text.skipToContent text.skipToNavigation

The (De-)Construction of Englishness and the Invention of National History in Julian Barnes' England, England (1998) von Pakditawan, Sirinya (eBook)

  • Erscheinungsdatum: 02.03.2012
  • Verlag: Examicus Verlag
eBook (ePUB)
10,99 €
inkl. gesetzl. MwSt.
Sofort per Download lieferbar

Online verfügbar

The (De-)Construction of Englishness and the Invention of National History in Julian Barnes' England, England (1998)

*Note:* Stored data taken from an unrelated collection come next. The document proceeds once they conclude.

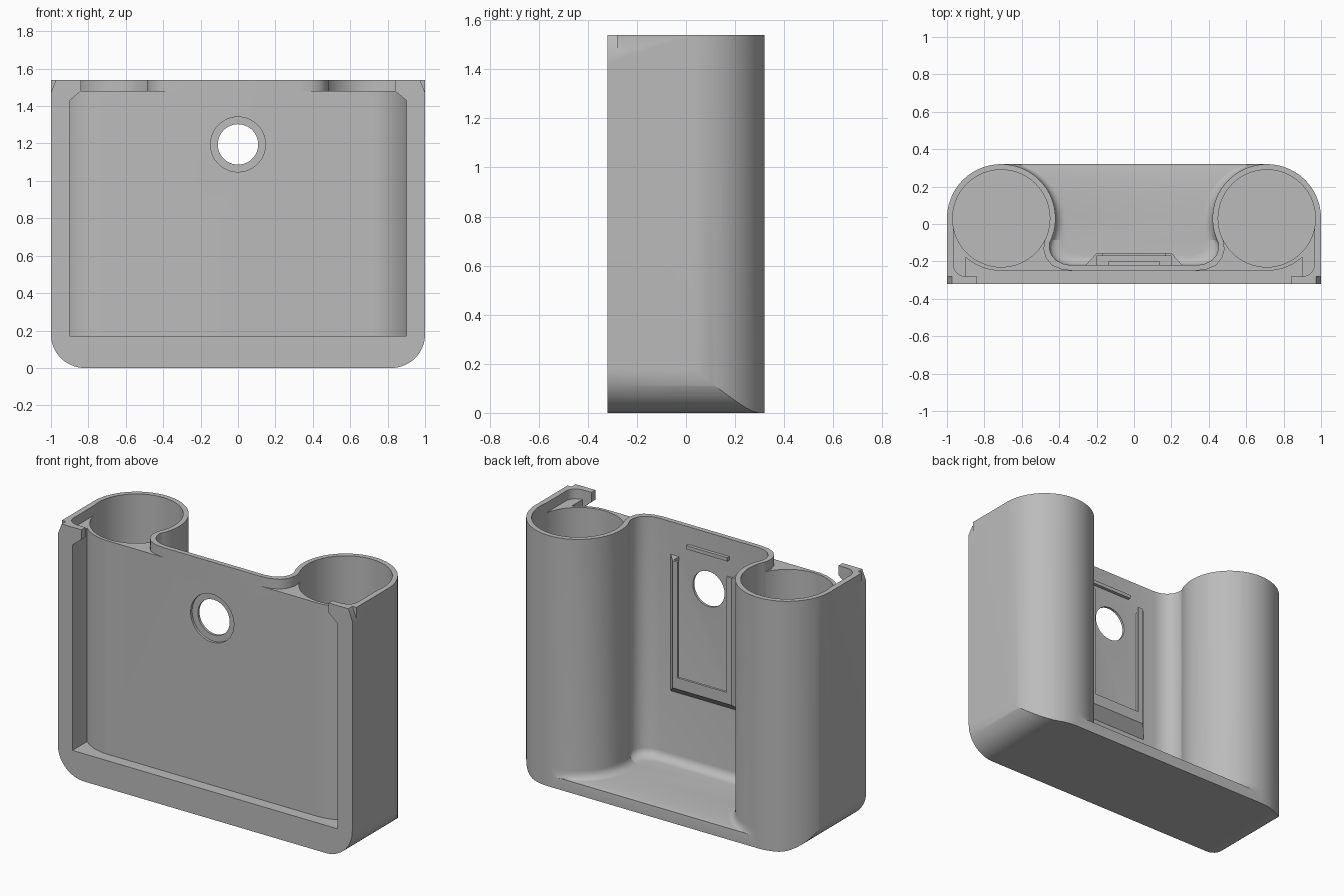
import bpy, bmesh
from math import cos, sin, radians, pi
from mathutils import Vector

old = bpy.data.objects.get("Cube")
if old:
    bpy.data.objects.remove(old, do_unlink=True)

grey = bpy.data.materials.new("plain_grey")
grey.use_nodes = True
grey.diffuse_color = (0.5, 0.5, 0.5, 1)
grey.node_tree.nodes["Principled BSDF"].inputs["Base Color"].default_value = (0.5, 0.5, 0.5, 1)

W, D, H = 1.0, 0.32, 1.54          # half width, half depth, height
TX, TY, TR, TI = 0.71, 0.03, 0.29, 0.26   # tube centre, outer and inner radius


def arc(cx, cy, r, a0, a1, n=16):
    return [(cx + r * cos(radians(a0 + (a1 - a0) * i / n)),
             cy + r * sin(radians(a0 + (a1 - a0) * i / n))) for i in range(n + 1)]


def mirrored(pts):
    """Close a right-hand half profile with its mirror image."""
    return pts + [(-x, y) for x, y in reversed(pts)]


def loft(name, rings):
    bm = bmesh.new()
    rows = [[bm.verts.new(p) for p in ring] for ring in rings]
    n = len(rows[0])
    for a, b in zip(rows, rows[1:]):
        for i in range(n):
            bm.faces.new((a[i], a[(i + 1) % n], b[(i + 1) % n], b[i]))
    bm.faces.new(rows[0])
    bm.faces.new(rows[-1])
    bmesh.ops.recalc_face_normals(bm, faces=bm.faces)
    me = bpy.data.meshes.new(name)
    bm.to_mesh(me)
    bm.free()
    me.materials.append(grey)
    ob = bpy.data.objects.new(name, me)
    bpy.context.collection.objects.link(ob)
    return ob


def up(name, pts, z0, z1):
    return loft(name, [[(x, y, z) for x, y in pts] for z in (z0, z1)])


def along_y(name, pts, y0, y1):
    return loft(name, [[(x, y, z) for x, z in pts] for y in (y0, y1)])


def rect(x0, x1, y0, y1):
    return [(x0, y0), (x1, y0), (x1, y1), (x0, y1)]


def boolean(ob, tool, op="DIFFERENCE"):
    tool.hide_render = True
    mod = ob.modifiers.new("cut", "BOOLEAN")
    mod.operation, mod.solver, mod.object = op, "EXACT", tool
    bpy.context.view_layer.objects.active = ob
    bpy.ops.object.modifier_apply(modifier=mod.name)
    bpy.data.objects.remove(tool, do_unlink=True)


def smooth(ob):
    bpy.ops.object.select_all(action="DESELECT")
    ob.select_set(True)
    bpy.context.view_layer.objects.active = ob
    bpy.ops.object.shade_smooth_by_angle(angle=radians(30))


# Body: plan outline limited by a front shape with rounded bottom corners
body = up("holder_body", mirrored([(W, -D)] + arc(TX, TY, TR, 0, 90, 24)), 0, H)
front = mirrored([(1.1, 1.7)] + [(1.1, 0.18)] + arc(0.82, 0.18, 0.18, 0, -90))
front = mirrored([(W, 1.7)] + arc(0.82, 0.18, 0.18, 0, -90))
boolean(body, along_y("corner_shape", front, -0.5, 0.5), "INTERSECT")

# Rear trough between the tubes, with a soft edge at its floor
side = [(0.34, -0.22), (0.38, -0.213), (0.415, -0.195), (0.44, -0.168),
        (0.452, -0.135), (0.453, -0.11)]
trough = mirrored(side + arc(TX, TY, TR, 207, 90, 36) + [(TX, 0.6)])


def inset(pts, d):
    """Shrink the trough toward its middle near the floor."""
    return [(x - d * (1 if x > 0 else -1), y + (d if y < -0.1 else 0)) for x, y in pts]


rings = []
for k in range(6):
    t = k / 5 * pi / 2
    d, z = 0.05 * (1 - sin(t)), 0.07 + 0.05 * (1 - cos(t))
    rings.append([(x, y, z) for x, y in inset(trough, d)])
rings.append([(x, y, 1.7) for x, y in trough])
boolean(body, loft("trough_cutter", rings))

# Front recess: curved back panel behind a framing lip
panel = mirrored([(0.9, -0.281)] + arc(TX, TY + 0.005, 0.285, -48.2, -90, 14))
boolean(body, up("panel_cutter", panel, 0.17, 1.7))
opening = mirrored([(0.9, 0.17), (0.9, 1.43), (0.84, 1.48), (0.84, 1.7)])
boolean(body, along_y("opening_cutter", opening, -0.4, -0.28))

for s in (1, -1):
    # Tube bores
    boolean(body, up("bore_cutter", arc(s * TX, TY, TI, 0, 354.375, 63), 0.15, 1.7))
    # Lowered web inside the raised rim
    web = [(0.965, 0.03)] + arc(0.9, -0.215, 0.065, 0, -90, 8) + [
        (0.8, -0.28), (0.8, -0.34), (0.33, -0.34), (0.33, -0.25), (0.39, -0.242),
        (0.44, -0.22), (0.472, -0.18), (0.484, -0.135), (0.48, -0.1), (0.47, -0.06),
        (0.6, 0.03)]
    boolean(body, up("web_cutter", [(s * x, y) for x, y in web], 1.48, 1.7))
    # Clipped outer corner of the front posts
    clip = [(s * x, z) for x, z in [(1.02, 1.42), (1.02, 1.6), (0.95, 1.6)]]
    boolean(body, along_y("clip_cutter", clip, -0.4, -0.28))

# Round window with a shallow counterbore
for r, y in ((0.108, 0.0), (0.147, -0.235)):
    ring = [(x, z) for x, z in arc(0, 1.195, r, 0, 352.5, 47)]
    boolean(body, along_y("window_cutter", ring, -0.4, y))
smooth(body)

# Sliding-clip frame on the back of the panel, open at the top
frame = loft("clip_frame", [
    [(x, y, z) for x, z in rect(-w, w, z0, 1.34)]
    for w, y, z0 in ((0.26, -0.222, 0.5), (0.2, -0.155, 0.56))])
boolean(frame, along_y("slot_cutter", rect(-0.2, 0.2, 0.6, 1.5), -0.3, -0.17))
boolean(frame, along_y("gap_cutter", rect(-0.165, 0.165, 0.63, 1.5), -0.3, 0))
smooth(frame)

# Small latch bar above the frame
latch = along_y("latch_bar", rect(-0.14, 0.14, 1.41, 1.432), -0.222, -0.2)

Seminar paper from the year 2004 in the subject English Language and Literature Studies - Literature, grade: 1, University of Hamburg, language: English, abstract: Numerous contemporary British novels display an almost obsessive concern with the notion of Englishness. Hence, they focus on the myths, traditions and attitudes that are regarded as typically English. This is a subject which is also of central interest to recent literary criticism and cultural history at large. Among the many novels that deal with a literary exploration of England's past, its cultural memory, and its national identity are such well-known works as John Fowles' Daniel Martin (1977), Jonathan Raban's travelogue Coasting (1986), Andrew Sinclair's 'Albion triptych', including his novels Gog (1967), Magog (1972) and King Ludd (1988), Adam Thorpe's Ulverton (1992), Peter Ackroyd's English Music (1992) and Antonia S. Byatt's and Graham Swift's novels. These works can be regarded as a kind of echo-chamber of England's cultural history, for they display 'deliberate Englishness'.1 With its interest in Englishness, the nature of historical truth, and the blurring of boundaries between the authentic and the imitation, Julian Barnes' novel England, England (1998), which was short-listed for the Booker prize in 1998, shares important concerns with many contemporary British novels. Like a host of other novels published after the 1960s, England, England focuses on the question of how much we can ever know about the past. Hence, this novel shows all the features characteristic of postmodernist historiographic metafiction. That is to say, like other historiographic metafictions, England, England is 'both intensely selfreflexive and yet paradoxically also lay[s] claim to historical events and personages'.2 What is more, Barnes' novel also reflects the feature which has been the major focus of attention in most of the critical work on postmodernism, i.e. a self-conscious assessment of the status and function of narrative in literature, history, and theory: 'its theoretical self-awareness of history and fiction as human constructs (historiographic metafiction) is made the grounds for its rethinking and reworking of the forms and contents of the past'.3


    Format: ePUB
    Kopierschutz: AdobeDRM
    Seitenzahl: 11
    Erscheinungsdatum: 02.03.2012
    Sprache: Englisch
    ISBN: 9783869438559
    Verlag: Examicus Verlag
    Größe: 36 kBytes
Weiterlesen weniger lesen